Sussex Police are planning to introduce Taser to a wider range of specialist officers over the next few months.
Around 160 extra officers from local response and support teams, about 6% of the total number in Sussex, will receive training later this year, according to a press release from the police.
Taser – described on Wikipedia as an electroshock weapon that uses electrical current to disrupt voluntary control of muscles – has been in use by Sussex firearms officers for some years but use was previously restricted to them.
Elsewhere, it has been shown to reduce the levels of force used by officers when dealing with violent or threatening situations, avoiding, for example, the use of a baton and captor spray. It also means that there will be fewer incidents that need to be attended by fully armed officers.
Chief Superintendent Paul Morrison, head of Operations for Sussex Police, said: “Sussex Police was one of the small number of forces that have previously restricted the use of Taser to specialist firearms officers.
“Experience, both locally and nationally, has shown that it can act as a deterrent to the escalation of violence.

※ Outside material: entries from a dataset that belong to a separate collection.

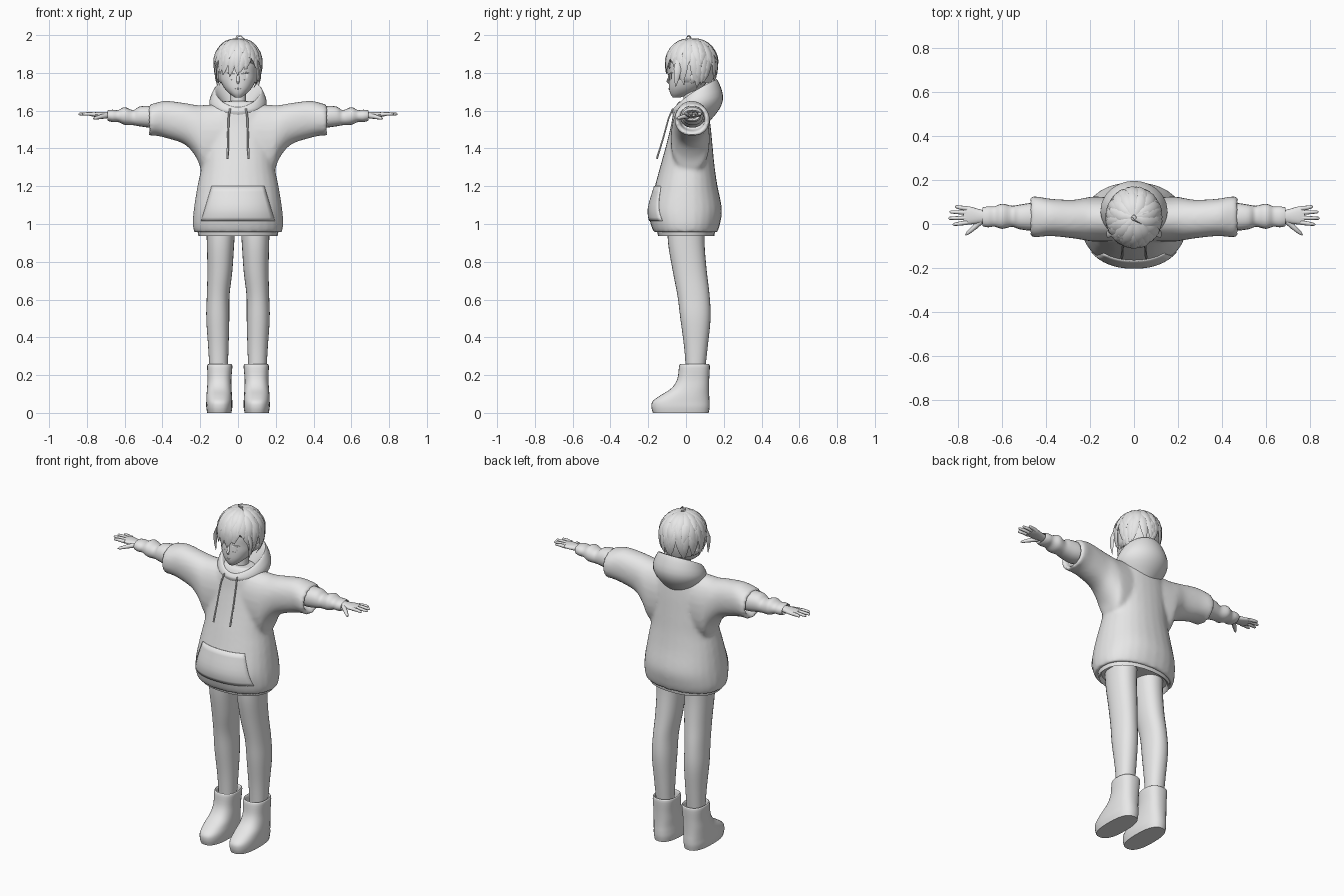
import bpy, bmesh, math, random
from mathutils import Vector

random.seed(4)
cube = bpy.data.objects.get("Cube")
if cube:
    bpy.data.objects.remove(cube, do_unlink=True)

grey = bpy.data.materials.new("plain_grey")
grey.use_nodes = True
grey.diffuse_color = (0.8, 0.8, 0.8, 1)
grey.node_tree.nodes["Principled BSDF"].inputs["Base Color"].default_value = (0.8, 0.8, 0.8, 1)


def grid(bm, rows, closed=True, caps=True):
    """Skin rows of points with quads."""
    rings = [[bm.verts.new(p) for p in row] for row in rows]
    n = len(rings[0])
    for low, high in zip(rings, rings[1:]):
        for i in range(n if closed else n - 1):
            j = (i + 1) % n
            bm.faces.new((low[i], low[j], high[j], high[i]))
    if closed and caps:
        bm.faces.new(rings[0][::-1])
        bm.faces.new(rings[-1])


def dense(sections, steps=4):
    """Smooth curve through the given cross-sections."""
    out = []
    last = len(sections) - 1
    for i in range(last):
        quad = [sections[max(0, min(last, i + k))] for k in (-1, 0, 1, 2)]
        for s in range(steps):
            t = s / steps
            out.append(tuple(
                0.5 * (2 * b + (c - a) * t + (2 * a - 5 * b + 4 * c - d) * t * t
                       + (3 * b - a - 3 * c + d) * t ** 3)
                for a, b, c, d in zip(*quad)))
    return out + [sections[-1]]


def loft(bm, sections, axis="z", n=28, power=2.2, side=1):
    """Rounded body; each section is position, then low and high of both extents."""
    rows = []
    for t, a0, a1, b0, b1 in sections:
        row = []
        for k in range(n):
            ang = math.tau * k / n
            u, v = (math.copysign(abs(f) ** (2 / power), f) for f in (math.cos(ang), math.sin(ang)))
            a, b = (a0 + a1 + (a1 - a0) * u) / 2, (b0 + b1 + (b1 - b0) * v) / 2
            row.append((a, b, t) if axis == "z" else (t * side, a, b))
        rows.append(row)
    grid(bm, rows)


def strand(bm, points, widths, up, flat=1.0, n=6):
    """Tapered strip or tube along a path; up may be a vector or a function."""
    points = [Vector(p) for p in points]
    rows = []
    for i, p in enumerate(points):
        tangent = points[min(i + 1, len(points) - 1)] - points[max(i - 1, 0)]
        normal = up(p) if callable(up) else Vector(up)
        across = tangent.cross(normal).normalized()
        normal = across.cross(tangent).normalized()
        rows.append([p + across * widths[i] * math.cos(math.tau * k / n)
                     + normal * widths[i] * flat * math.sin(math.tau * k / n) for k in range(n)])
    grid(bm, rows)


def finish(bm, name, mirror=False, angle=50):
    bmesh.ops.recalc_face_normals(bm, faces=bm.faces)
    mesh = bpy.data.meshes.new(name)
    bm.to_mesh(mesh)
    bm.free()
    mesh.materials.append(grey)
    for poly in mesh.polygons:
        poly.use_smooth = True
    mesh.set_sharp_from_angle(angle=math.radians(angle))
    obj = bpy.data.objects.new(name, mesh)
    bpy.context.collection.objects.link(obj)
    if mirror:
        mod = obj.modifiers.new("both_sides", "MIRROR")
        mod.use_mirror_merge = False
    return obj


# Legs
bm = bmesh.new()
loft(bm, dense([(.22, .055, .15, 0, .1), (.35, .05, .158, -.01, .115), (.5, .046, .168, -.03, .13),
                (.62, .045, .165, -.045, .125), (.75, .03, .162, -.07, .11),
                (.9, .02, .165, -.095, .098), (1.05, .01, .17, -.1, .1)]))
finish(bm, "legs", mirror=True)

# Boots with a hollow top
bm = bmesh.new()
loft(bm, dense([(0, .035, .163, -.175, .12), (.03, .03, .168, -.183, .125), (.06, .03, .168, -.178, .125),
                (.09, .032, .167, -.14, .123), (.13, .034, .164, -.078, .122), (.18, .035, .161, -.046, .123),
                (.25, .03, .163, -.036, .126), (.25, .04, .153, -.026, .116),
                (.2, .045, .15, -.02, .11)]), power=2.5)
finish(bm, "boots", mirror=True)

# Hoodie body and wide sleeves, fused into one soft garment
outer = dense([(.955, -.232, .232, -.17, .165), (1.0, -.24, .24, -.187, .18), (1.08, -.234, .234, -.198, .19),
               (1.2, -.215, .215, -.165, .167), (1.3, -.195, .195, -.138, .152), (1.4, -.19, .19, -.11, .142),
               (1.52, -.18, .18, -.08, .13), (1.6, -.15, .15, -.065, .115), (1.65, -.09, .09, -.04, .08)])
hollow = [(1.03, -.2, .2, -.15, .15), (.96, -.205, .205, -.145, .14)]
sleeve = dense([(.08, -.08, .12, 1.27, 1.635), (.18, -.08, .125, 1.27, 1.63), (.22, -.075, .12, 1.35, 1.63),
                (.28, -.065, .11, 1.42, 1.64), (.38, -.055, .115, 1.455, 1.652), (.44, -.06, .125, 1.468, 1.64),
                (.47, -.057, .123, 1.465, 1.63), (.466, -.035, .1, 1.488, 1.61), (.41, -.03, .1, 1.5, 1.605)])
bm = bmesh.new()
loft(bm, hollow + outer)
for side in (1, -1):
    loft(bm, sleeve, axis="x", side=side)
hoodie = finish(bm, "hoodie")
fuse = hoodie.modifiers.new("fuse", "REMESH")
fuse.mode = "VOXEL"
fuse.voxel_size = 0.011
fuse.use_smooth_shade = True
soften = hoodie.modifiers.new("soften", "SMOOTH")
soften.iterations = 5

# Lower lip showing under the hem
bm = bmesh.new()
loft(bm, [(1.02, -.19, .19, -.14, .14), (.945, -.2, .2, -.138, .138), (.937, -.21, .21, -.148, .15),
          (.965, -.215, .215, -.155, .155)])
finish(bm, "hem_lip")

# Front pocket following the body
bm = bmesh.new()
rows = []
for z, x0, x1, y0, y1 in outer:
    if 1.0 < z < 1.21:
        half = .2 - (z - 1.0) * .3
        row = []
        for k in range(17):
            x = half * (k / 8 - 1)
            bulge = (1 - abs(x / x1) ** 2.2) ** (1 / 2.2)
            row.append((x, (y0 + y1) / 2 - (y1 - y0) / 2 * bulge - .005, z))
        rows.append(row)
grid(bm, rows, closed=False)
pocket = finish(bm, "front_pocket")
pocket.modifiers.new("cloth", "SOLIDIFY").thickness = 0.008

# Lowered hood: the profile changes from the front of the collar to the back
front = [(.04, 1.55), (.055, 1.585), (.075, 1.612), (.088, 1.618), (.1, 1.605), (.102, 1.59), (.085, 1.55)]
back = [(.04, 1.6), (.075, 1.67), (.125, 1.752), (.14, 1.76), (.168, 1.68), (.15, 1.61), (.085, 1.53)]
bm = bmesh.new()
rows = []
for k in range(41):
    ang = math.tau * k / 40
    t = (1 + math.cos(ang)) / 2
    prof = dense([(a + (c - a) * t, b + (d - b) * t) for (a, b), (c, d) in zip(front, back)], 3)
    rows.append([(1.1 * r * math.sin(ang), .028 + r * math.cos(ang), z) for r, z in prof])
grid(bm, rows, closed=False)
bmesh.ops.remove_doubles(bm, verts=bm.verts, dist=.0001)
finish(bm, "hood", angle=70)

# Drawstrings
bm = bmesh.new()
strand(bm, [(.042, -.07, 1.61), (.05, -.092, 1.56), (.053, -.122, 1.45), (.055, -.15, 1.36), (.055, -.154, 1.345)],
       [.005, .005, .005, .006, .006], (0, 1, 0))
finish(bm, "drawstrings", mirror=True)

# Crumpled forearm sleeves
bm = bmesh.new()
loft(bm, dense([(.38, -.02, .1, 1.515, 1.615), (.46, -.03, .097, 1.51, 1.625), (.52, -.024, .088, 1.517, 1.622),
                (.555, -.013, .083, 1.523, 1.603), (.6, -.022, .092, 1.525, 1.618),
                (.635, -.012, .08, 1.54, 1.603), (.665, -.015, .08, 1.54, 1.605),
                (.69, -.008, .073, 1.548, 1.6), (.67, .005, .062, 1.557, 1.592)]), axis="x", n=20)
finish(bm, "forearm_sleeves", mirror=True, angle=70)

# Hands with fingers and thumb
bm = bmesh.new()
loft(bm, dense([(.65, .012, .056, 1.56, 1.594), (.7, .004, .066, 1.561, 1.593),
                (.75, -.002, .08, 1.566, 1.592), (.775, .003, .076, 1.57, 1.59)]), axis="x", n=16)
for base, tip, reach in ((.007, -.002, .825), (.029, .026, .845), (.051, .055, .84), (.07, .079, .815)):
    strand(bm, [(.758, base, 1.58), (.79, (base + tip) / 2, 1.583), (reach - .006, tip, 1.582), (reach, tip, 1.581)],
           [.011, .0095, .007, .002], (0, 0, 1), n=8)
strand(bm, [(.695, .014, 1.573), (.725, -.014, 1.568), (.757, -.042, 1.56), (.767, -.051, 1.557)],
       [.014, .012, .008, .002], (0, 0, 1), n=8)
finish(bm, "hands", mirror=True)

# Neck and head
bm = bmesh.new()
loft(bm, [(1.54, -.05, .05, -.02, .085), (1.62, -.042, .042, -.015, .07), (1.74, -.042, .042, -.01, .075)])
finish(bm, "neck")
bm = bmesh.new()
loft(bm, dense([(1.67, -.016, .016, -.07, -.03), (1.69, -.045, .045, -.083, .03), (1.72, -.073, .073, -.09, .08),
                (1.76, -.094, .094, -.09, .12), (1.8, -.1, .1, -.088, .14), (1.86, -.105, .105, -.085, .145),
                (1.92, -.09, .09, -.06, .13), (1.96, -.05, .05, -.02, .09)]))
finish(bm, "head")


# Face details
def on_face(x, z):
    return (x, .026 - .117 * math.sqrt(1 - (x / .1) ** 2), z)


bm = bmesh.new()
for z, lift, thick in ((1.795, .006, .003), (1.765, -.003, .0015), (1.825, .008, .002)):
    xs = (.02, .032, .045, .057, .067)
    strand(bm, [on_face(x, z + lift * math.sin(math.pi * k / 4)) for k, x in enumerate(xs)],
           [thick * .4, thick, thick, thick, thick * .4], (0, 1, 0), flat=.7)
strand(bm, [on_face(.045, z) for z in (1.768, 1.775, 1.785, 1.795)], [.006, .01, .011, .008],
       (0, 1, 0), flat=.2, n=10)
finish(bm, "eyes_and_brows", mirror=True)
bm = bmesh.new()
strand(bm, [(0, -.086, 1.8), (0, -.092, 1.77), (0, -.098, 1.755), (0, -.09, 1.743)],
       [.004, .008, .009, .004], (0, 1, 0), flat=.7, n=8)
finish(bm, "nose")
bm = bmesh.new()
strand(bm, [(-.018, -.087, 1.717), (0, -.091, 1.716), (.018, -.087, 1.717)], [.001, .003, .001], (0, 1, 0))
finish(bm, "mouth")
bm = bmesh.new()
strand(bm, [(.09, .035, 1.745), (.101, .036, 1.76), (.107, .042, 1.785), (.104, .045, 1.8)],
       [.006, .014, .02, .008], (1, 0, 0), flat=.4, n=8)
finish(bm, "ears", mirror=True)


# Hair: a scalp cap under layers of pointed locks
def hair_point(az, th, r):
    below = max(0, th - math.pi / 2)
    ring = r * (1 - .33 * below ** 2 if below else math.sin(th))
    height = (.16 if below else .125 * r) * math.cos(th)
    return Vector((.122 * ring * math.sin(az), .03 + .133 * ring * math.cos(az), 1.855 + height))


def from_centre(p):
    return p - Vector((0, .03, 1.83))


bm = bmesh.new()
rows = []
for k in range(11):
    row = []
    for i in range(32):
        az = math.tau * i / 32
        end = 1.4 if math.cos(az) < -.45 else 2.3
        row.append(hair_point(az, .05 + (end - .05) * k / 10, .96))
    rows.append(row)
grid(bm, rows)
finish(bm, "scalp_hair", angle=70)

bm = bmesh.new()
for count, start, end, width in ((13, .08, 1.25, .026), (18, .45, 1.75, .026), (24, .9, 2.4, .023)):
    for i in range(count):
        az = math.tau * (i + random.uniform(-.25, .25)) / count
        stop = end + random.uniform(-.2, .2)
        if math.cos(az) < -.55:
            stop = min(stop, random.uniform(1.8, 2.1))
        sway = random.uniform(-.22, .22)
        path = [hair_point(az + sway * f * f, start + (stop - start) * f, 1 + .07 * f ** 3)
                for f in (0, .2, .4, .6, .8, 1)]
        strand(bm, path, [width * w for w in (.35, .8, 1, .95, .65, .05)], from_centre, flat=.32)
# Side locks in front of the ears and a curl at the crown
for side in (1, -1):
    strand(bm, [(side * x, y, z) for x, y, z in ((.1, -.04, 1.88), (.118, -.045, 1.82), (.116, -.05, 1.77),
                                                 (.108, -.055, 1.725))],
           [.012, .02, .014, .001], (side, 0, 0), flat=.4)
strand(bm, [(-.01, .03, 1.975), (-.005, .02, 1.993), (.015, .01, 1.996), (.035, .0, 1.98)],
       [.006, .006, .004, .001], (0, 1, 0), flat=.6)
finish(bm, "hair_locks", angle=60)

Nearly 70% of incidents where there is a possibility of using Taser, end without it being discharged.
“We would only deploy Taser to an incident where there was a real threat of violence. In many cases Taser has been shown to have a deterrent effect and reduces the levels of force an officer has had to use such as using a baton or captor spray.
“Sussex Police has previously restricted the use of Taser to firearms officers. By extending its use to a small number of highly trained local officers, we will be able to reduce the number of times fully armed officers are deployed on our streets.
“You will not be seeing Taser in day-to-day use by officers or PCSOs undertaking normal patrol activities in Sussex.”